Thousands of gay and bisexual men found guilty of decades-old sexual offences in England and Wales have been posthumously pardoned.
The enactment by the government of the so-called Alan Turing law means about 49,000 men will be cleared of crimes of which they would be innocent today.
Wartime code-breaker Turing was pardoned in 2013 for gross indecency.
Statutory pardons will also be granted to people still living who apply to have their convictions removed.
The pardons were first announced last year and have now been officially rubber-stamped after the Policing and Crime Bill received Royal Assent.

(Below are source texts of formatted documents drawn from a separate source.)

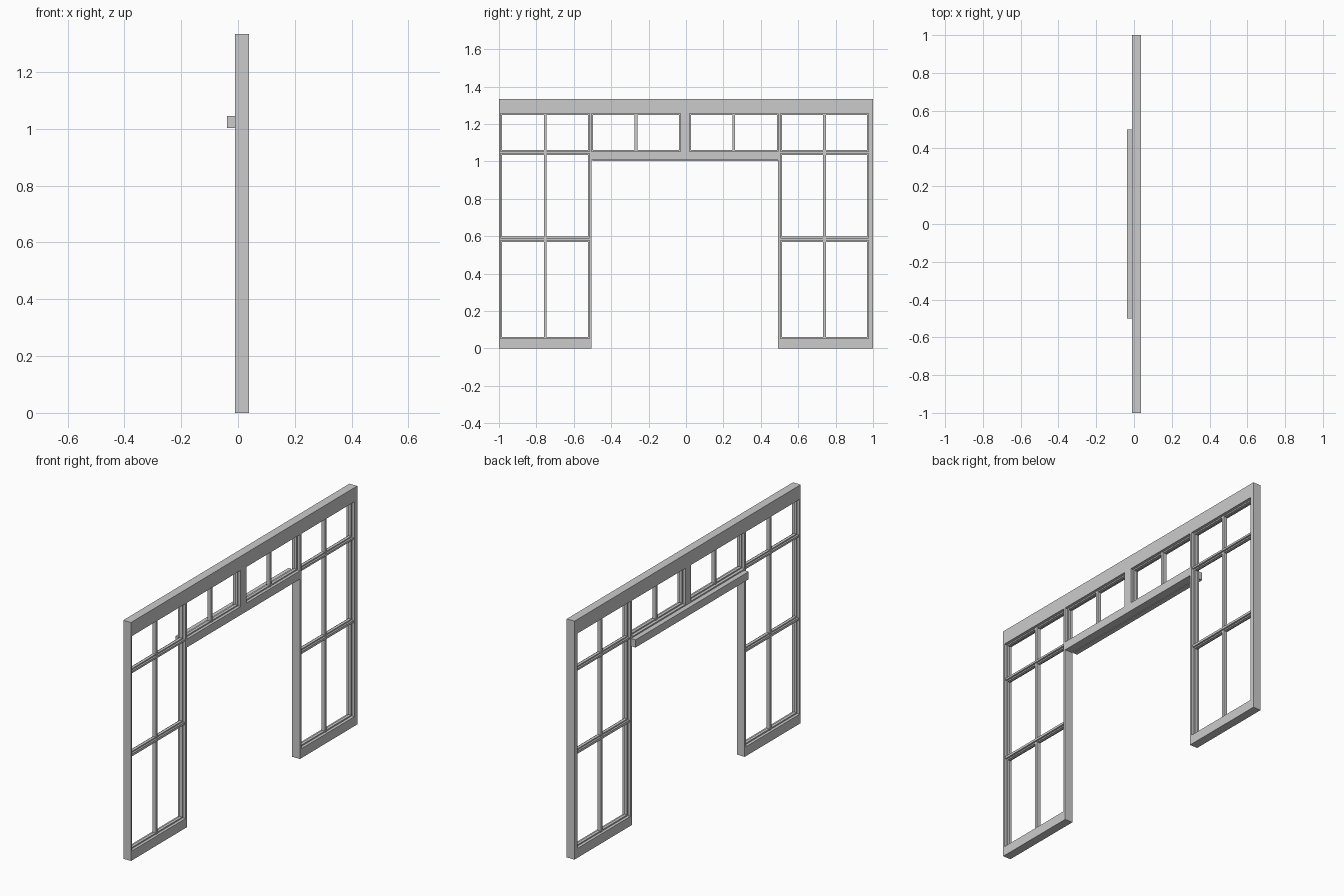
import bpy
import bmesh
from mathutils import Matrix, Vector

if "Cube" in bpy.data.objects:
    bpy.data.objects.remove(bpy.data.objects["Cube"])

X0, X1 = -0.010, 0.038           # depth range of the main frame
XM = (X0 + X1) / 2
H = 1.334


def boxes(name, items):
    """One object from boxes given as (x0, x1, y0, y1, z0, z1)."""
    bm = bmesh.new()
    for x0, x1, y0, y1, z0, z1 in items:
        m = Matrix.Translation(Vector(((x0 + x1) / 2, (y0 + y1) / 2, (z0 + z1) / 2)))
        m = m @ Matrix.Diagonal((x1 - x0, y1 - y0, z1 - z0, 1))
        bmesh.ops.create_cube(bm, size=1, matrix=m)
    me = bpy.data.meshes.new(name)
    bm.to_mesh(me)
    bm.free()
    ob = bpy.data.objects.new(name, me)
    bpy.context.collection.objects.link(ob)
    return ob


def bar(y0, y1, z0, z1, depth=X1 - X0):
    return (XM - depth / 2, XM + depth / 2, y0, y1, z0, z1)


LIP = 0.007                      # glazing stop width
STOP, MUNTIN, RAIL = 0.016, 0.022, 0.036


def glazing(name, y0, y1, z0, z1, ym):
    """Stops around a glazed opening (clear size given) and its muntin."""
    a, b, c, d = y0 - LIP, y1 + LIP, z0 - LIP, z1 + LIP
    boxes(name + "_stops", [bar(a, y0, c, d, STOP), bar(y1, b, c, d, STOP),
                            bar(y0, y1, c, z0, STOP), bar(y0, y1, z1, d, STOP)])
    boxes(name + "_muntin", [bar(ym - 0.0075, ym + 0.0075, c, d, MUNTIN)])


# Full-depth frame
boxes("head_rail", [bar(-1, 1, 1.255, H)])
boxes("outer_post_left", [bar(-1, -0.991, 0, 1.255)])
boxes("outer_post_right", [bar(0.975, 1, 0, 1.255)])
boxes("door_post_left", [bar(-0.517, -0.505, 0, 1.255)])
boxes("door_post_right", [bar(0.493, 0.506, 0, 1.255)])
boxes("centre_post", [bar(-0.030, 0.020, 1.053, 1.255)])
boxes("door_header", [bar(-0.505, 0.493, 1.006, 1.053)])
boxes("door_track", [(-0.038, X0, -0.5, 0.5, 1.003, 1.046)])

# Side lights: bottom rail, two cross rails, three rows of panes
for side, y0, y1, ym in (("left", -0.984, -0.524, -0.753), ("right", 0.513, 0.968, 0.741)):
    a, b = y0 - LIP, y1 + LIP
    boxes("bottom_rail_" + side, [bar(a, b, 0, 0.053)])
    boxes("cross_rails_" + side, [bar(a, b, 0.577, 0.590, RAIL),
                                  bar(a, b, 1.042, 1.053, RAIL)])
    for row, z0, z1 in (("lower", 0.06, 0.57), ("middle", 0.597, 1.035), ("upper", 1.06, 1.248)):
        glazing(f"{side}_{row}_pane", y0, y1, z0, z1, ym)

# Transom lights above the doorway
glazing("transom_left", -0.498, -0.037, 1.06, 1.248, -0.267)
glazing("transom_right", 0.027, 0.486, 1.06, 1.248, 0.255)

The men were found guilty of committing now-abolished offences while in consensual relationships.
Justice minister Sam Gyimah said it was a "truly momentous day".
He said: "We can never undo the hurt caused, but we have apologised and taken action to right these wrongs."
Mathematician Turing was given a royal pardon in 2013, nearly 60 years after his suicide in 1954.
The pardon addressed his 1952 conviction for gross indecency, after which he was chemically castrated.
This followed an official apology by former Prime Minister Gordon Brown in 2009 for how Alan Turing had been treated.
His relatives later mounted a high-profile campaign to secure pardons for other men similarly convicted under historical indecency laws.
Laws against homosexual activity before 1967
Gross indecency with another man: introduced in 1885 and used to prosecute men where sodomy could not be proven
Buggery: first used as an offence in 1533 and remained a capital punishment crime until the 19th Century
(Source: Sexual Offence Act 1956, England and Wales)
Gay rights charity Stonewall said: "Another important milestone of equality has been secured in law.
"The more equality is enshrined into our law books, the stronger our equality becomes, and the stronger we as a community become."
Liberal Democrat peer Lord Sharkey, whose amendment to the Policing and Crime Bill was instrumental in securing the change, said it was a "wonderful thing" that Mr Turing's pardon could be extended to other men "unjustly convicted".
Liberal Democrat leader Tim Farron said: "Although it comes too late for those convicted, the friends and relatives of the thousands of people who suffered under this unfair and discriminatory law will now have a weight lifted off their shoulders."
Rights campaigner Peter Tatchell said the pardon was an "important, valuable advance that will remedy the grave injustices suffered by many of the estimated 50,000 to 100,000 men who were convicted under discriminatory anti-gay laws".
But he said it was "unclear" whether only the relatives of a deceased man could apply for a pardon on their behalf.
"Many convicted men were rejected and disowned by their families," he said.
"The government should make it clear that any concerned person, including personal friends, can apply for a pardon for a deceased person."